Stored items:
────────────────────────────────────────
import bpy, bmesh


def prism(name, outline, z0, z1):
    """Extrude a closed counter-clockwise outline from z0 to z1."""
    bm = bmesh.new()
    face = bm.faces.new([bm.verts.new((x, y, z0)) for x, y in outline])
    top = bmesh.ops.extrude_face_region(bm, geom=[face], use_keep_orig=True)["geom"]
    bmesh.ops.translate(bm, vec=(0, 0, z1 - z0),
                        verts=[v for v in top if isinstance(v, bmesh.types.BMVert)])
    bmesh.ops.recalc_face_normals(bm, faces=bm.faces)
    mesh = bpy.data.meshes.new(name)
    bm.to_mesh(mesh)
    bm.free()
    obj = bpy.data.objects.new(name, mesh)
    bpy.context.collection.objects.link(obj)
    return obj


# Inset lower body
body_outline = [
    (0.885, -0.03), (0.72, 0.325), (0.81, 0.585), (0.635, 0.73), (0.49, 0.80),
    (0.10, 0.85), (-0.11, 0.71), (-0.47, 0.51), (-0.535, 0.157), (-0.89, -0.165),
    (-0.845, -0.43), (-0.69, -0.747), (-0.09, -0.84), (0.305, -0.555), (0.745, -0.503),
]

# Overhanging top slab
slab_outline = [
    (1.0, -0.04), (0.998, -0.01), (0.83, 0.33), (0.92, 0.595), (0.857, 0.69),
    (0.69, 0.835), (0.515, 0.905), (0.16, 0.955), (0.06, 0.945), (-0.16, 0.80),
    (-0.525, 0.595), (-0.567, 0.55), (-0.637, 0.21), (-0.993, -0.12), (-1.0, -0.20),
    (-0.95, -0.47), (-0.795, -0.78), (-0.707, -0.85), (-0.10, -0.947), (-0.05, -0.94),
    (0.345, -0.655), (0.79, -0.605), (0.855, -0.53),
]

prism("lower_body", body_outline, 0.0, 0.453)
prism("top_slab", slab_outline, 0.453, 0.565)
────────────────────────────────────────
**Exercise description:** To complete the exercise, print all of the entries exactly.

**Result of the task:**
import bpy, bmesh


def prism(name, outline, z0, z1):
    """Extrude a closed counter-clockwise outline from z0 to z1."""
    bm = bmesh.new()
    face = bm.faces.new([bm.verts.new((x, y, z0)) for x, y in outline])
    top = bmesh.ops.extrude_face_region(bm, geom=[face], use_keep_orig=True)["geom"]
    bmesh.ops.translate(bm, vec=(0, 0, z1 - z0),
                        verts=[v for v in top if isinstance(v, bmesh.types.BMVert)])
    bmesh.ops.recalc_face_normals(bm, faces=bm.faces)
    mesh = bpy.data.meshes.new(name)
    bm.to_mesh(mesh)
    bm.free()
    obj = bpy.data.objects.new(name, mesh)
    bpy.context.collection.objects.link(obj)
    return obj


# Inset lower body
body_outline = [
    (0.885, -0.03), (0.72, 0.325), (0.81, 0.585), (0.635, 0.73), (0.49, 0.80),
    (0.10, 0.85), (-0.11, 0.71), (-0.47, 0.51), (-0.535, 0.157), (-0.89, -0.165),
    (-0.845, -0.43), (-0.69, -0.747), (-0.09, -0.84), (0.305, -0.555), (0.745, -0.503),
]

# Overhanging top slab
slab_outline = [
    (1.0, -0.04), (0.998, -0.01), (0.83, 0.33), (0.92, 0.595), (0.857, 0.69),
    (0.69, 0.835), (0.515, 0.905), (0.16, 0.955), (0.06, 0.945), (-0.16, 0.80),
    (-0.525, 0.595), (-0.567, 0.55), (-0.637, 0.21), (-0.993, -0.12), (-1.0, -0.20),
    (-0.95, -0.47), (-0.795, -0.78), (-0.707, -0.85), (-0.10, -0.947), (-0.05, -0.94),
    (0.345, -0.655), (0.79, -0.605), (0.855, -0.53),
]

prism("lower_body", body_outline, 0.0, 0.453)
prism("top_slab", slab_outline, 0.453, 0.565)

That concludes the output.